ines of police vans gathered on the perimeter of the slum's southern section as migrants and refugees were told their only option now was to move.
It has been reported that tear gas was used against stone-throwers while work on bringing the camp down was underway.
A spokeswoman for the Help Refugees charity said police had blocked entrances to the sprawling camp, which is home to around 4,000 people.
She said some migrants and refugees were "bewildered and scared" as teams started tearing down tents and shacks on Monday morning.
French authorities want to relocate people from the squalid, rat-infested site to heated containers nearby or to centres around France.
The action came after a judge in Lille ruled last Thursday that a partial clearance should go ahead, apart from social spaces, including schools and places of worship.
Campaigners had called for a postponement to remove people from the slum, saying that there is not enough new accommodation for people to move to.
Save the Children said dismantling the camp will "make what was already an appalling situation for children even worse".
State authorities have said up to 1,000 people will be affected b ut aid workers say the figure is likely to be much higher.
Help Refugees said its own analysis revealed there were 3,455 people living in the affected area.
Save the Children said nearly 400 unaccompanied children who have fled war, poverty and persecution from countries including Syria, Afghanistan and Eritrea live on the site.
Some have criticised the decision to send in demolition teams, including Liberal Democrat leader Tim Farron, who said razing the camp was not the solution.
But British hauliers welcomed the court's judgment.
The Freight Transport Association (FTA) said disruption caused by migrants cost the UK freight industry an estimated £750,000 a day last year.
FTA officials said a solution needed to be found to protect the £89 billion worth of UK trade which passes through the cross-Channel ports annually.
A spokesman for Doctors of the World said its medics have been unable to enter the camp as the entrance was being blocked by police.
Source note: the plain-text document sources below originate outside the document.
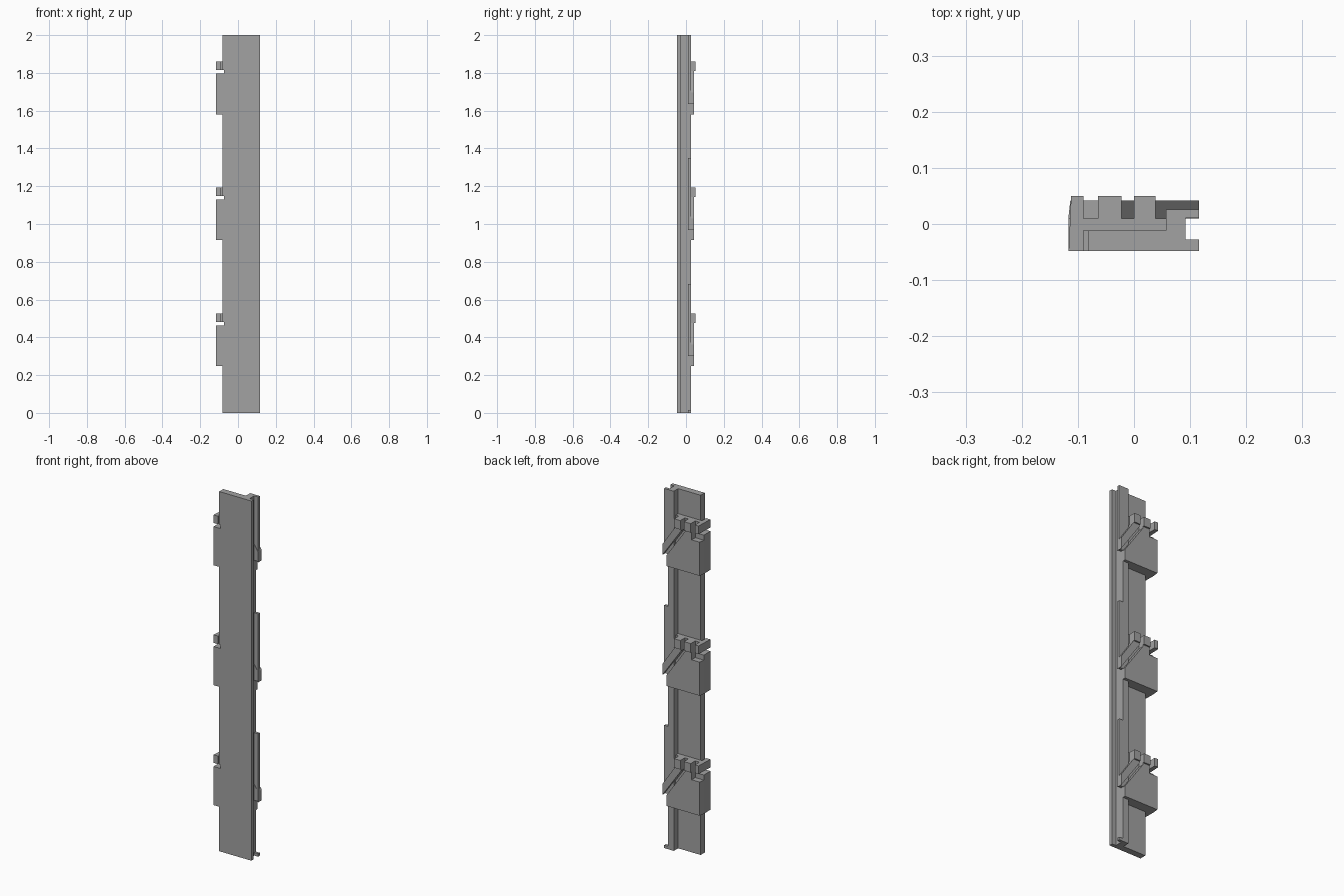
import bpy
import bmesh

cube = bpy.data.objects.get("Cube")
if cube:
    bpy.data.objects.remove(cube, do_unlink=True)

grey = bpy.data.materials.new("mid_grey")
grey.use_nodes = True
colour = (0.36, 0.36, 0.36, 1)
grey.diffuse_color = colour
grey.node_tree.nodes["Principled BSDF"].inputs["Base Color"].default_value = colour

PITCH = 0.667
EDGE = -0.118          # outer edge of the clips


def extrude(name, outline, start, end, axis):
    """Extrude a 2D outline: (x, z) along y, or (x, y) along z."""
    bm = bmesh.new()
    place = (lambda a, b: (a, start, b)) if axis == "y" else (lambda a, b: (a, b, start))
    face = bm.faces.new([bm.verts.new(place(a, b)) for a, b in outline])
    grown = bmesh.ops.extrude_face_region(bm, geom=[face])["geom"]
    move = (0, end - start, 0) if axis == "y" else (0, 0, end - start)
    bmesh.ops.translate(bm, vec=move, verts=[g for g in grown if isinstance(g, bmesh.types.BMVert)])
    # Slightly crowned outer edge
    for v in bm.verts:
        if abs(v.co.x - EDGE) < 1e-5:
            v.co.x += 1.4 * (v.co.y + 0.015) ** 2
    bmesh.ops.recalc_face_normals(bm, faces=bm.faces)
    mesh = bpy.data.meshes.new(name)
    bm.to_mesh(mesh)
    bm.free()
    mesh.materials.append(grey)
    obj = bpy.data.objects.new(name, mesh)
    bpy.context.collection.objects.link(obj)
    return obj


def box(name, x, y, z):
    outline = [(x[0], z[0]), (x[1], z[0]), (x[1], z[1]), (x[0], z[1])]
    return extrude(name, outline, y[0], y[1], "y")


# Long rail: face plate, raised spine and front flange in one section
section = [(-0.082, -0.048), (0.116, -0.048), (0.116, -0.028), (0.092, -0.028),
           (0.092, 0.026), (0.057, 0.026), (0.057, -0.012), (-0.082, -0.012)]
rail = extrude("rail", section, 0, 2, "z")

# Rear lip of the side groove, interrupted below each clip
box("rear_lip_foot", (0.092, 0.116), (0.011, 0.026), (0, 0.016))

for i in range(3):
    z0 = 0.247 + i * PITCH      # bottom of this clip
    top = z0 + 0.28
    slot_low, slot_high = z0 + 0.215, z0 + 0.235

    lip_end = z0 + 0.436 if i < 2 else 2
    box(f"rear_lip_{i}", (0.092, 0.116), (0.011, 0.026), (z0 + 0.06, lip_end))

    # Side tab and thin backing, both notched by the slot
    box(f"lower_tab_{i}", (EDGE, -0.082), (-0.048, 0.01), (z0, slot_low))
    box(f"upper_tab_{i}", (EDGE, -0.09), (-0.048, 0.05), (slot_high, top))
    backing = [(-0.082, z0), (0.057, z0), (0.057, top), (-0.09, top), (-0.09, slot_high),
               (-0.075, slot_high), (-0.075, slot_low), (-0.082, slot_low)]
    extrude(f"clip_backing_{i}", backing, -0.012, 0.01, "y")

    # Raised body with a diagonal shoulder
    body = [(EDGE, z0), (0.092, z0), (0.092, z0 + 0.058), (-0.022, z0 + 0.22), (-0.022, top),
            (-0.064, top), (-0.064, z0 + 0.187), (EDGE, z0 + 0.187)]
    extrude(f"clip_body_{i}", body, 0.01, 0.042, "y")

    # Diagonal arm running to the lip
    arm = [(0, top), (0.038, top), (0.038, z0 + 0.23), (0.116, z0 + 0.115),
           (0.116, z0 + 0.055), (0, z0 + 0.22)]
    extrude(f"diagonal_arm_{i}", arm, 0.01, 0.042, "y")

    # Raised heads
    for side, x in (("inner", (-0.064, -0.022)), ("outer", (0, 0.038))):
        box(f"{side}_head_{i}", x, (0.042, 0.05), (z0 + 0.23, top))

    # Slot end cut into the face plate
    cutter = box(f"slot_cutter_{i}", (-0.13, -0.075), (-0.06, 0), (slot_low, slot_high))
    cutter.hide_render = True
    cutter.hide_viewport = True
    cut = rail.modifiers.new(f"slot_{i}", "BOOLEAN")
    cut.object = cutter
    cut.operation = "DIFFERENCE"
    cut.solver = "EXACT"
Basic supplies and care materials were being prepared for those evicted.
Its UK director, Leigh Daynes, said: "Dismantling a large part of the main Calais camp is irresponsible and inhuman. It completely ignores needs on the ground and will just traumatise people already close to the edge.
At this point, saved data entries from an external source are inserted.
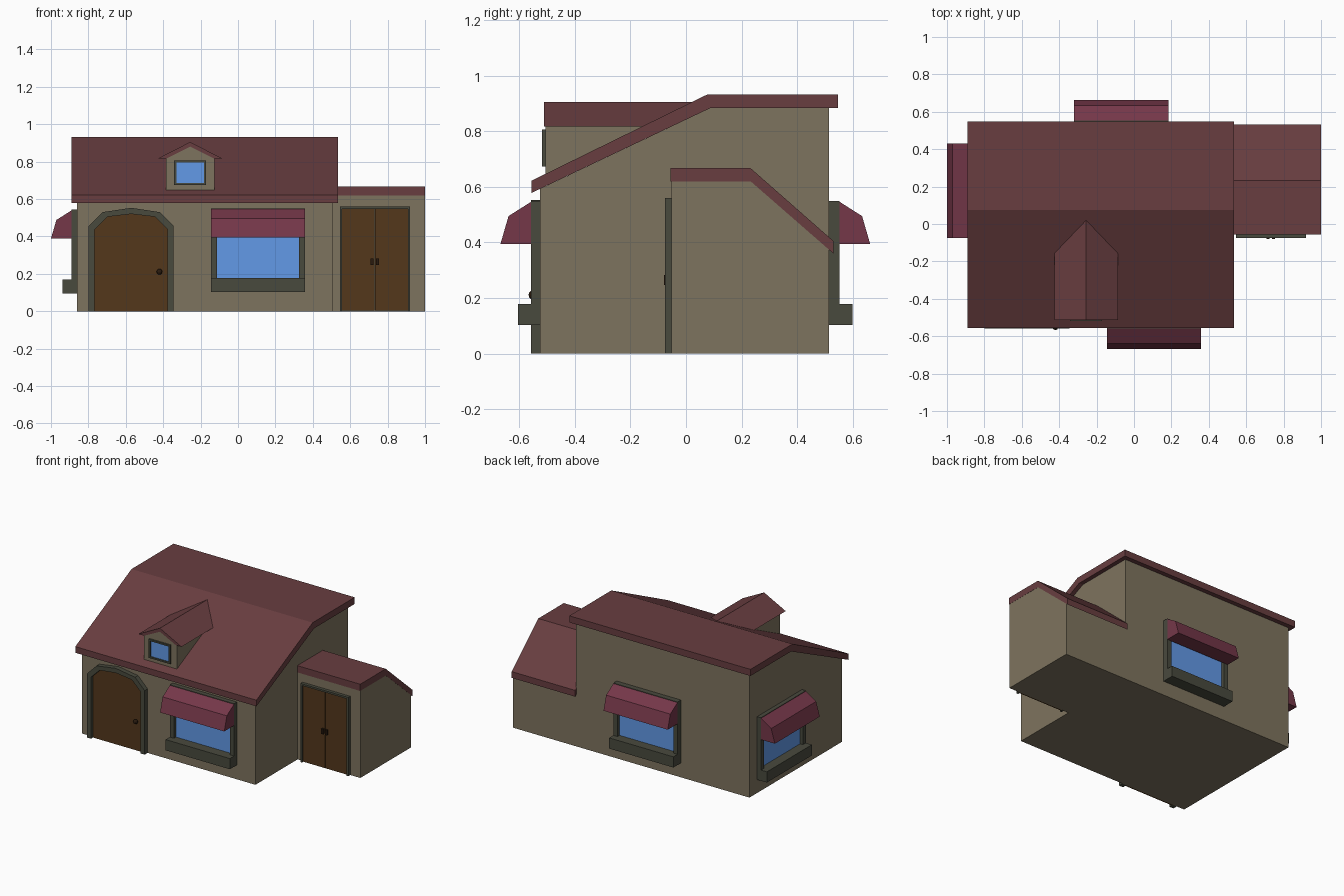
import bpy, bmesh
from math import pi
from mathutils import Matrix

if "Cube" in bpy.data.objects:
    bpy.data.objects.remove(bpy.data.objects["Cube"])


def material(name, rgb):
    m = bpy.data.materials.new(name)
    m.diffuse_color = [(c / 255) ** 2.2 for c in rgb] + [1]
    m.use_nodes = True
    m.node_tree.nodes["Principled BSDF"].inputs["Base Color"].default_value = m.diffuse_color
    return m


WALL = material("plaster", (125, 115, 95))
ROOF = material("roof_red", (104, 64, 66))
CLOTH = material("awning_red", (116, 58, 74))
TRIM = material("dark_trim", (74, 75, 64))
WOOD = material("door_wood", (84, 58, 33))
METAL = material("dark_metal", (45, 32, 22))
GLASS = material("window_glass", (98, 152, 230))


def solid(name, pts, faces, axis, a, b, mat):
    """Extrude flat faces along x or y from a to b; b may depend on height."""
    def place(p, t):
        return (t, p[0], p[1]) if axis == 'x' else (p[0], t, p[1])
    n = len(pts)
    far = b if callable(b) else (lambda z: b)
    verts = [place(p, a) for p in pts] + [place(p, far(p[1])) for p in pts]
    edges = {(f[i], f[(i + 1) % len(f)]) for f in faces for i in range(len(f))}
    polys = [list(f) for f in faces] + [[i + n for i in reversed(f)] for f in faces]
    polys += [[j, i, i + n, j + n] for i, j in edges if (j, i) not in edges]
    me = bpy.data.meshes.new(name)
    me.from_pydata(verts, [], polys)
    bm = bmesh.new()
    bm.from_mesh(me)
    bmesh.ops.recalc_face_normals(bm, faces=bm.faces)
    bm.to_mesh(me)
    bm.free()
    me.materials.append(mat)
    ob = bpy.data.objects.new(name, me)
    bpy.context.collection.objects.link(ob)
    return ob


def prism(name, pts, axis, a, b, mat):
    return solid(name, pts, [range(len(pts))], axis, a, b, mat)


def strip(name, outer, inner, axis, a, b, mat, closed=False):
    n = len(outer)
    faces = [(i, (i + 1) % n, n + (i + 1) % n, n + i) for i in range(n if closed else n - 1)]
    return solid(name, outer + inner, faces, axis, a, b, mat)


def rect(x0, x1, z0, z1):
    return [(x0, z0), (x0, z1), (x1, z1), (x1, z0)]


# main house: walls follow the underside of the roof
SLOPE = 0.49
prism("main_walls", [(-.525, 0), (-.525, .593), (.09, .885), (.515, .885), (.515, 0)],
      'x', -.86, .505, WALL)
strip("main_roof", [(-.557, .622), (.075, .932), (.547, .932)],
      [(-.557, .578), (.09, .885), (.547, .885)], 'x', -.89, .535, ROOF)

# side extension
prism("side_walls", [(-.052, 0), (-.052, .62), (.233, .62), (.515, .374), (.515, 0)],
      'x', .5, .999, WALL)
strip("side_roof", [(-.055, .668), (.232, .668), (.531, .405)],
      [(-.055, .62), (.233, .62), (.531, .36)], 'x', .5, 1.0, ROOF)

# dormer, its back cut to sink into the main roof slope
def into_roof(z):
    return .075 - (.932 - z) / SLOPE + .01

X = -.256
prism("dormer_walls", [(X - .13, .642), (X - .13, .822), (X, .882), (X + .13, .822), (X + .13, .642)],
      'y', -.506, into_roof, WALL)
strip("dormer_roof", [(X - .17, .818), (X, .905), (X + .17, .818)],
      [(X - .125, .818), (X, .88), (X + .125, .818)], 'y', -.512, into_roof, ROOF)
strip("dormer_window_frame", rect(X - .085, X + .085, .674, .807),
      rect(X - .073, X + .073, .685, .796), 'y', -.518, -.5, TRIM, closed=True)
prism("dormer_glass", rect(X - .076, X + .076, .682, .8), 'y', -.51, -.5, GLASS)

# arched front door
D = -.571
half_out = [(.227, 0), (.227, .455), (.152, .53)]
half_in = [(.195, 0), (.195, .438), (.127, .505)]

def arch(half, top):
    return [(D - x, z) for x, z in half] + [(D, top)] + [(D + x, z) for x, z in reversed(half)]

strip("front_door_frame", arch(half_out, .553), arch(half_in, .52), 'y', -.558, -.52, TRIM)
prism("front_door", arch(half_in, .52), 'y', -.535, -.52, WOOD)
bpy.ops.mesh.primitive_uv_sphere_add(segments=10, ring_count=6, radius=.016,
                                     location=(-.42, -.551, .211))
knob = bpy.context.object
knob.name = "front_door_knob"
knob.data.materials.append(METAL)

# double side door
strip("side_door_frame", rect(.545, .92, 0, .56), rect(.555, .908, 0, .547),
      'y', -.075, -.05, TRIM)
for side, x0, x1, h in (("left", .555, .7305, .717), ("right", .7325, .908, .746)):
    prism(f"side_door_{side}", rect(x0, x1, 0.003, .547), 'y', -.065, -.05, WOOD)
    prism(f"side_door_handle_{side}", rect(h - .008, h + .008, .247, .283),
          'y', -.079, -.064, METAL)

# awning windows: wall plane at local y = 0, facing -y
def window(name, x, y, z, turn):
    w = .2525
    parts = [
        strip(name + "_frame", rect(-w, w, .12, .55), rect(-.22, .22, .16, .52),
              'y', -.033, .005, TRIM, closed=True),
        prism(name + "_glass", rect(-.225, .225, .15, .53), 'y', -.01, .005, GLASS),
        prism(name + "_sill", rect(-w, w, .102, .178), 'y', -.08, .005, TRIM),
        prism(name + "_awning", [(-.032, .547), (-.114, .495), (-.143, .395), (-.032, .395)],
              'x', -w, w, CLOTH)]
    for p in parts:
        p.matrix_world = Matrix.Translation((x, y, z)) @ Matrix.Rotation(turn, 4, 'Z')

window("front_window", .107, -.525, 0, 0)
window("back_window", -.068, .525, 0, pi)
window("left_window", -.857, .177, -.007, -pi / 2)
# rear wall sits slightly nearer, so bring the rear window onto it
for o in bpy.data.objects:
    if o.name.startswith("back_window"):
        o.location.y = .52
"It won't stop refugees coming to Calais nor make the thousands there already disappear. People will just be forced elsewhere to live in even more squalid conditions.
"We hope the police act proportionately, as our medics regularly treat refugees who've been injured, sometimes seriously, at their hands."
Elaine Oritz, of the Hummingbird Project, which has been supporting Calais migrants and refugees, also said volunteers were not being allowed on to the camp.
She said teams started arriving at the Jungle at around 8am, telling people that they had one hour to leave the southern section of the camp.
"The French government has said that no one should live in such inhumane conditions," she said.
"However, although conditions are bad, there is a structure and a protective aspect at the camp.
"By dispersing people elsewhere, it means all the protective factors given to the people there, including medical help, will be removed."
Human rights organisation Liberty said political leaders should not be "looking away" amid the plight of refugees at the Jungle, including unaccompanied children.
Its policy officer Rachel Robinson said: "Many of those in the camp have family here. The Government must allow their claims for asylum to be determined here and work to provide safe and legal routes to the UK for those in need of protection."